More needed!


His policy of appeasement culminated in the Munich Agreement which effectively allowed Adolf Hitler to annex Czechoslovakia, and delayed the onset of World War II by a year.

One popular view is that Chamberlain believed passionately in peace, and wanted to avoid war at virtually any cost, which seems to have contributed to his willingness to believe that satisfying each of Hitler's escalating demands for control of more and more territory would finally be the last, and that peace would be ensured. Eventually, although too late to prevent the war that arguably could have been ended by British military intervention when the Third Reich had not yet established its military strength, Chamberlain was able to see through Hitler's tactics and supported the declaration of war against Germany after the invasion of Poland.

Chamberlain holds the Munich Agreement on his return from Germany in September 1938
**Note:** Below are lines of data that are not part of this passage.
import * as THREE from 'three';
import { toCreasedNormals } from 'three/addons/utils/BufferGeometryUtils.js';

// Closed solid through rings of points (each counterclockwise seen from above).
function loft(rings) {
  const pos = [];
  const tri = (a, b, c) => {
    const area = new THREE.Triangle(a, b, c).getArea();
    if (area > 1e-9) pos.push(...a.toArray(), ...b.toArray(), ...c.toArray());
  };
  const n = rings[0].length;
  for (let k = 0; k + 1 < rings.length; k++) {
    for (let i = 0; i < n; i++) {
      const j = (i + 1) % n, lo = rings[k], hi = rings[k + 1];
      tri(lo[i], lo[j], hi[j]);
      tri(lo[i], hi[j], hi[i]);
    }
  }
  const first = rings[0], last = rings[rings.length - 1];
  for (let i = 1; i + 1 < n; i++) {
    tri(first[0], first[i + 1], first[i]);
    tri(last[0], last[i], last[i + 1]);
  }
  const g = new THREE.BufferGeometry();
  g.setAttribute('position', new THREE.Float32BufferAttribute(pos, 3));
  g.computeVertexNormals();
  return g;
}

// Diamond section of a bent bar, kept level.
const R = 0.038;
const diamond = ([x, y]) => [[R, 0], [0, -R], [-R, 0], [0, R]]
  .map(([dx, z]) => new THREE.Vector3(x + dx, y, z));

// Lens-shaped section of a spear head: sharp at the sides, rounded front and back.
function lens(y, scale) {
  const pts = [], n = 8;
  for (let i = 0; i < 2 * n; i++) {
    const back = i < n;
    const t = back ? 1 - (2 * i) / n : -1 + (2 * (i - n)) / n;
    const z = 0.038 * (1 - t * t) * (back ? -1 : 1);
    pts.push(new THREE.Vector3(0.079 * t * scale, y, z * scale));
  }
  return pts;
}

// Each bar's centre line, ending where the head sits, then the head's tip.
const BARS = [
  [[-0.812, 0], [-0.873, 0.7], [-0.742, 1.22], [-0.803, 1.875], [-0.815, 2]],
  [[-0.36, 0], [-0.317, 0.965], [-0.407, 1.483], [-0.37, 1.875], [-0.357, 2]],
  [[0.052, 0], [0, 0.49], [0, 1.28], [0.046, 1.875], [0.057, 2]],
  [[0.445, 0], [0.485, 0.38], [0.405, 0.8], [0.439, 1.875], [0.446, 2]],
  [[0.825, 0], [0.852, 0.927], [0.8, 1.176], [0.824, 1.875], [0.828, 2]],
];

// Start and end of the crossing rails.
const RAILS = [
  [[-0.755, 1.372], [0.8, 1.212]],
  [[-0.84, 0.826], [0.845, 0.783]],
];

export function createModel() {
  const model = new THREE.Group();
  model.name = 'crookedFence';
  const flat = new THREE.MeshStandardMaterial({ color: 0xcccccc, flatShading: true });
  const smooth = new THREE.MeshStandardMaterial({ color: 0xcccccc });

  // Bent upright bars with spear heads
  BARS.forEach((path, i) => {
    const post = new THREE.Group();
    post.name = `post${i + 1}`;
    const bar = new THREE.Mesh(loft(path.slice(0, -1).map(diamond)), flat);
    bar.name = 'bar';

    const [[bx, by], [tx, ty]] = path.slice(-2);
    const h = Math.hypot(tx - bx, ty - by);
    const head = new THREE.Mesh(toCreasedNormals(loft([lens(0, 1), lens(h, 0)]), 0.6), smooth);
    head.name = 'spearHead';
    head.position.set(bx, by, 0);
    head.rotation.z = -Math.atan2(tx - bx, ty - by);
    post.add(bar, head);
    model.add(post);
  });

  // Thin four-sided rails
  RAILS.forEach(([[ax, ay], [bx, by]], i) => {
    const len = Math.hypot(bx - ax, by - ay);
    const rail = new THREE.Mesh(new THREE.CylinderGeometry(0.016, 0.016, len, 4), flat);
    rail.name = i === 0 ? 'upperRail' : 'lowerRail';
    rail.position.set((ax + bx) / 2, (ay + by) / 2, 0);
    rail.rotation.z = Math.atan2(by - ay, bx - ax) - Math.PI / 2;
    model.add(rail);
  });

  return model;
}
However, this view has been criticized as being inconsistent with the historical facts. Under Chamberlain, the United Kingdom undertook a massive expansion of its military and war industry and instituted a peacetime draft. According to some historians, Chamberlain was under no illusions about the aims and goals of Nazi Germany, but was informed by his military advisers that Britain was in no condition to fight Germany over Czechslovakia. Seen from this vantage point, Chamberlain's actions in Munich were less a cowardly and ignorant cave-in, but rather a calculated and necessary tactic to buy time so that Britain could rearm against the Nazi menace.
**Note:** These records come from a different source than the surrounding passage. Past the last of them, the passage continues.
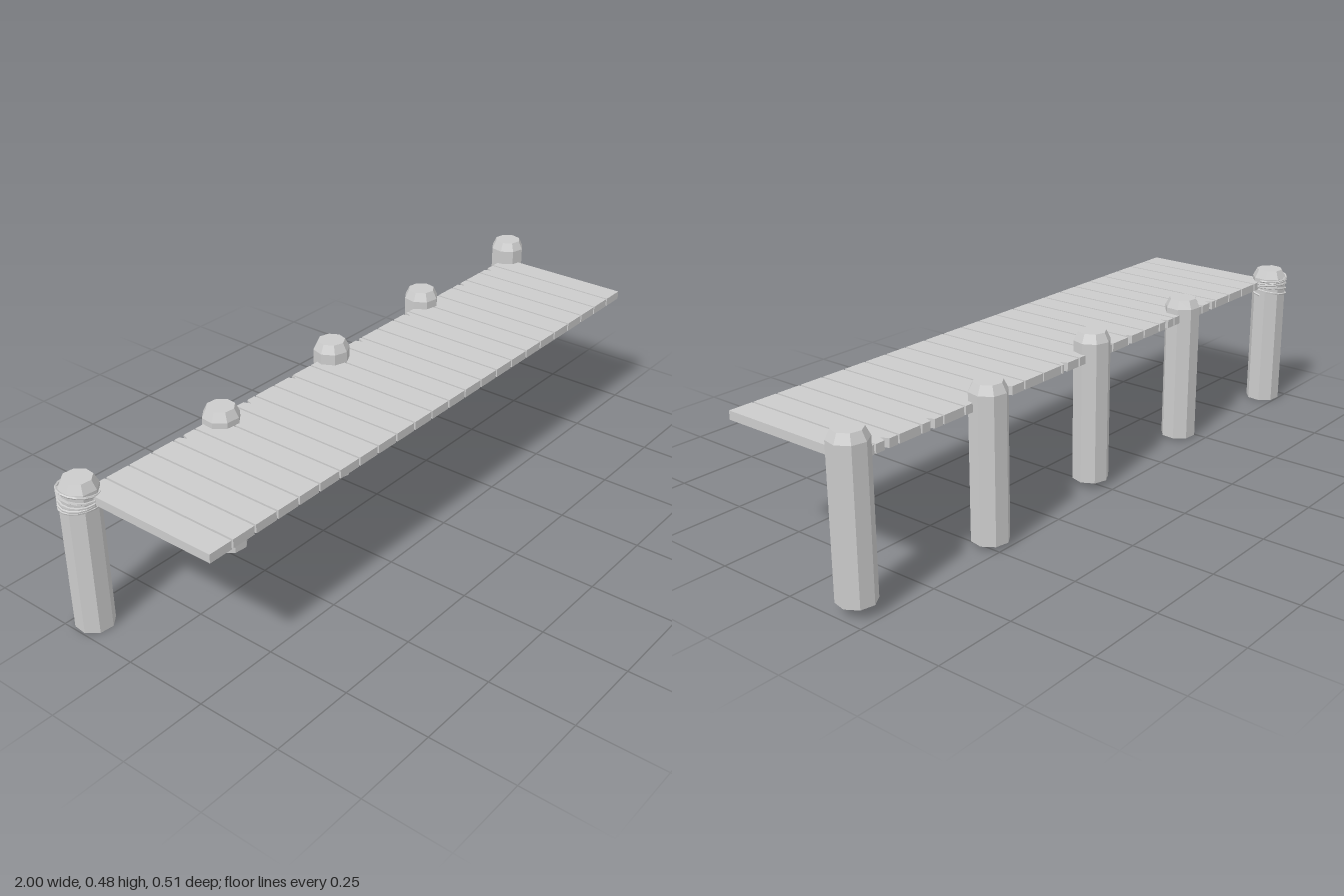
import * as THREE from 'three';

const material = new THREE.MeshStandardMaterial({ color: 0xcccccc, flatShading: true });

// Eight-sided post with a chamfered top
function makePost({ x, z, base, turn }, name) {
  const profile = [[0, 0], [0.054, 0], [0.054, 0.422], [0.041, 0.448], [0, 0.448]];
  const geometry = new THREE.LatheGeometry(profile.map(([r, y]) => new THREE.Vector2(r, y)), 8);
  const post = new THREE.Mesh(geometry, material);
  post.position.set(x, base, z);
  post.rotation.y = turn;
  post.name = name;
  return post;
}

// Plank outline drawn from above, with an optional split in its rear end
function makePlank(x, width, front, back, split) {
  const w = width / 2;
  const points = [[-w, -front], [w, -front], [w, -back]];
  if (split !== undefined) {
    points.push([split + 0.008, -back], [split, -back - 0.022], [split - 0.008, -back]);
  }
  points.push([-w, -back]);
  const shape = new THREE.Shape(points.map(([px, py]) => new THREE.Vector2(px, py)));
  const geometry = new THREE.ExtrudeGeometry(shape, { depth: 0.025, bevelEnabled: false });
  geometry.rotateX(-Math.PI / 2);
  const plank = new THREE.Mesh(geometry, material);
  plank.position.set(x, 0.385, 0);
  plank.name = 'plank';
  return plank;
}

// Rope wound round a post: a helix whose turns lean to and fro
function makeRope(x, z) {
  const turns = 5, steps = 16, points = [];
  for (let i = 0; i <= turns * steps; i++) {
    const t = i / (turns * steps);
    const a = (i / steps) * Math.PI * 2;
    const lean = 0.007 * Math.sin(a + t * 5);
    points.push(new THREE.Vector3(0.055 * Math.cos(a), 0.367 + 0.056 * t + lean, 0.055 * Math.sin(a)));
  }
  const curve = new THREE.CatmullRomCurve3(points);
  const rope = new THREE.Mesh(new THREE.TubeGeometry(curve, turns * steps, 0.0038, 5), material);
  rope.position.set(x, 0, z);
  rope.name = 'rope';
  return rope;
}

export function createModel() {
  const model = new THREE.Group();
  model.name = 'dock';

  // Row of posts along the rear edge
  const posts = new THREE.Group();
  posts.name = 'posts';
  const layout = [
    { x: -0.943, z: -0.195, base: 0.0, turn: 0.3 },
    { x: -0.47, z: -0.164, base: 0.005, turn: 0.3 },
    { x: 0, z: -0.17, base: 0.02, turn: 0.1 },
    { x: 0.472, z: -0.195, base: 0.012, turn: 0.2 },
    { x: 0.946, z: -0.183, base: 0.032, turn: 0.17 },
  ];
  layout.forEach((p, i) => posts.add(makePost(p, `post${i + 1}`)));
  model.add(posts);

  // Deck of planks, a few of them split at the rear
  const deck = new THREE.Group();
  deck.name = 'deck';
  const count = 24, pitch = 0.0786;
  const splits = { 4: -0.01, 7: 0.0, 9: 0.03, 13: 0.02, 16: 0.02, 20: 0.0, 22: 0.0 };
  for (let i = 0; i < count; i++) {
    const x = (i - (count - 1) / 2) * pitch;
    deck.add(makePlank(x, 0.0725, 0.255, -0.185, splits[i]));
  }
  model.add(deck);

  model.add(makeRope(layout[0].x, layout[0].z));
  return model;
}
Following the debacle of the British expedition to Norway in April of 1940, Chamberlain found himself under siege in the House of Commons. On May 7 Leo Amery delivered a devastating indictment in the Norway Debate of Chamberlain's conduct of the war. In concluding his speech he quoted the words of Oliver Cromwell to the Long Parliament; "You have sat too long here for any good you have been doing. Depart, I say, and let us have done with you. In the name of God, go".


On May 10, coincidentally the same day as the invasion of The Netherlands, Belgium and France, finding it impossible to retain the support of the House of Commons, he resigned as Prime Minister to allow Winston Churchill to form a new national government. He retained his leadership of the Conservative Party and announced in his resignation broadcast that he would remain in government as Chancellor of the Exchequer and Leader of the House. The Labour and Liberal leaders (and many Tories) were reluctant to serve in a government in which Chamberlain retained such power, and Churchill appointed him as Lord President of the Council instead. A broken man, his health soon deteriorated and in July he was operated on for stomach cancer. On October 3, the cancer forced his resignation as Tory leader and Lord President. He died on November 9 aged 71.

Neville Chamberlain's First Cabinet, May 1937 - September 1939


Neville Chamberlain's Second Cabinet, September 1939 - May 1940


Preceded by:
Stanley Baldwin
Prime Minister of the United Kingdom
Followed by:
Winston Churchill